These days, every broker supports the concept of dead letter queues. A dead letter queue holds rejected messages. This queue can then be subscribed to in order to inspect issues, trigger alerts, and perform corrective actions. It is common in webhook architectures to see a retry component that makes use of this queue to ensure that failed messages are reconciled.
To ensure that you’re properly handling failure situations, it is recommended that consumers explicitly acknowledge webhook messages consumed from the broker after successfully processing them. If an error occurs in the process, a consumer should reject the message so that it can be re-queued or sent to the dead letter queue.
Messages also have to be explicitly declared to be durable and persistent. A durable message is able to survive a reboot while a persistent message can survive a server crash. In RabbitMQ for example, you need to set the
durable parameter of a message to
true to make it durable and configure messages to be persistent.
To ensure that your broker is performant, you need to be collecting and monitoring usage metrics. These metrics provide actionable data that can help you refine your broker configuration for increased efficiency. Below are some metrics and message broker features to take into account when deciding on which message broker to use:
- Number of messages published per second
- Average message size
- Number of messages consumed per second
- Number of concurrent publishers
- Number of concurrent consumers
- Support for persistent messages
- Support for message acknowledgment
To learn more about measuring and analyzing a message broker’s performance, check out our article on performance metrics for a webhooks solution.
In this article, we have taken a look at how a message broker can be used to asynchronously process webhooks to ensure that traffic spikes or webhook volume increases do not cause the webhook processing server to shut down. We also dove deeply into implementation and performance considerations for the message broker and the API gateway required to proxy webhook messages to the broker.
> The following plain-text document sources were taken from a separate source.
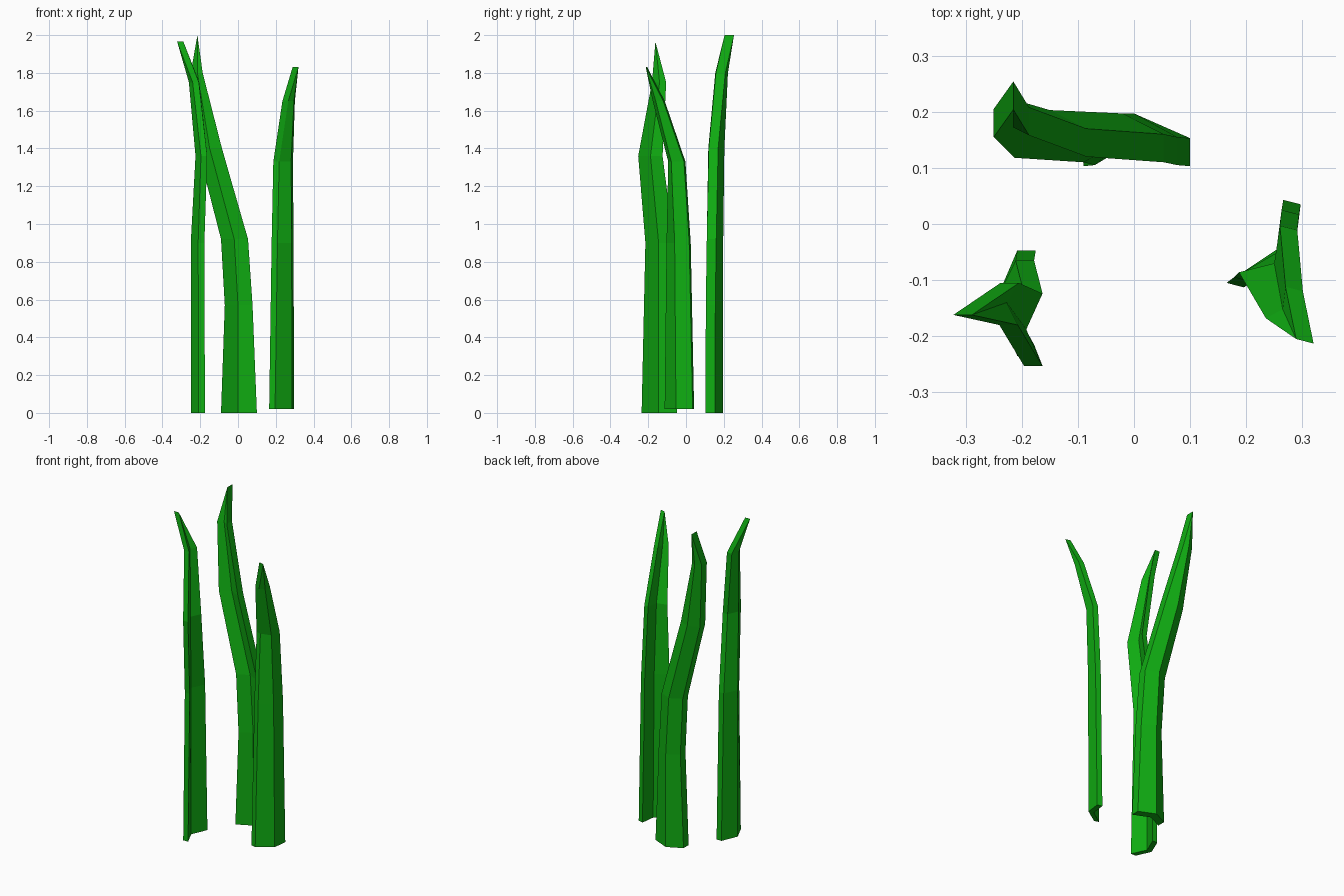
import bpy
import bmesh

if "Cube" in bpy.data.objects:
    bpy.data.objects.remove(bpy.data.objects["Cube"])

mat = bpy.data.materials.new("leaf_green")
mat.diffuse_color = (0.005, 0.42, 0.006, 1)
mat.use_nodes = True
mat.node_tree.nodes["Principled BSDF"].inputs["Base Color"].default_value = mat.diffuse_color


def blade(name, thick, levels, tip):
    """Loft a folded (chevron) strip: each level is z plus edge, fold, edge; it closes at a short tip ridge."""
    bm = bmesh.new()
    rings = []
    for z, *pts in levels:
        back = [(x + thick[0], y + thick[1]) for x, y in reversed(pts)]
        rings.append([bm.verts.new((x, y, z)) for x, y in pts + back])
    # side walls between rings
    for a, b in zip(rings, rings[1:]):
        for i in range(6):
            j = (i + 1) % 6
            bm.faces.new((a[i], a[j], b[j], b[i]))
    # base cap, split at the fold
    r = rings[0]
    bm.faces.new((r[0], r[1], r[4], r[5]))
    bm.faces.new((r[1], r[2], r[3], r[4]))
    # tip: both halves pinch to one short edge
    x, y, z = tip
    p = bm.verts.new((x, y, z))
    q = bm.verts.new((x + thick[0], y + thick[1], z))
    r = rings[-1]
    for f in ((r[0], r[1], p), (r[1], r[2], p), (r[2], r[3], q, p),
              (r[3], r[4], q), (r[4], r[5], q), (r[5], r[0], p, q)):
        bm.faces.new(f)
    bmesh.ops.recalc_face_normals(bm, faces=bm.faces)
    mesh = bpy.data.meshes.new(name)
    bm.to_mesh(mesh)
    bm.free()
    mesh.materials.append(mat)
    obj = bpy.data.objects.new(name, mesh)
    bpy.context.collection.objects.link(obj)
    return obj


# tall back blade, leaning left
blade("back_blade", (0, 0.05), [
    (0.00, (-0.09, 0.103), (0.0, 0.147), (0.10, 0.103)),
    (0.57, (-0.07, 0.105), (0.0, 0.147), (0.077, 0.105)),
    (0.92, (-0.09, 0.11), (-0.02, 0.147), (0.053, 0.11)),
    (1.40, (-0.213, 0.118), (-0.15, 0.153), (-0.085, 0.12)),
    (1.80, (-0.25, 0.155), (-0.215, 0.172), (-0.187, 0.158)),
], (-0.215, 0.204, 2.0))

# front left blade, fold towards the left
blade("left_blade", (0.033, 0), [
    (0.00, (-0.208, -0.235), (-0.25, -0.145), (-0.208, -0.047)),
    (0.90, (-0.211, -0.215), (-0.25, -0.145), (-0.211, -0.065)),
    (1.36, (-0.196, -0.253), (-0.225, -0.188), (-0.196, -0.124)),
    (1.75, (-0.24, -0.18), (-0.26, -0.14), (-0.238, -0.105)),
], (-0.322, -0.162, 1.965))

# short right blade, fold towards the right
blade("right_blade", (0.031, -0.008), [
    (0.02, (0.165, -0.105), (0.255, -0.045), (0.266, 0.043)),
    (0.90, (0.178, -0.095), (0.253, -0.052), (0.263, 0.025)),
    (1.33, (0.187, -0.086), (0.25, -0.07), (0.26, -0.003)),
    (1.65, (0.235, -0.168), (0.265, -0.152), (0.27, -0.112)),
], (0.289, -0.205, 1.83))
This article is a break-out article from our comprehensive series on building a production standard webhook solution. If you want a top-to-bottom analysis, including more in-depth details on each aspect of the webhook solution, you can start the series here.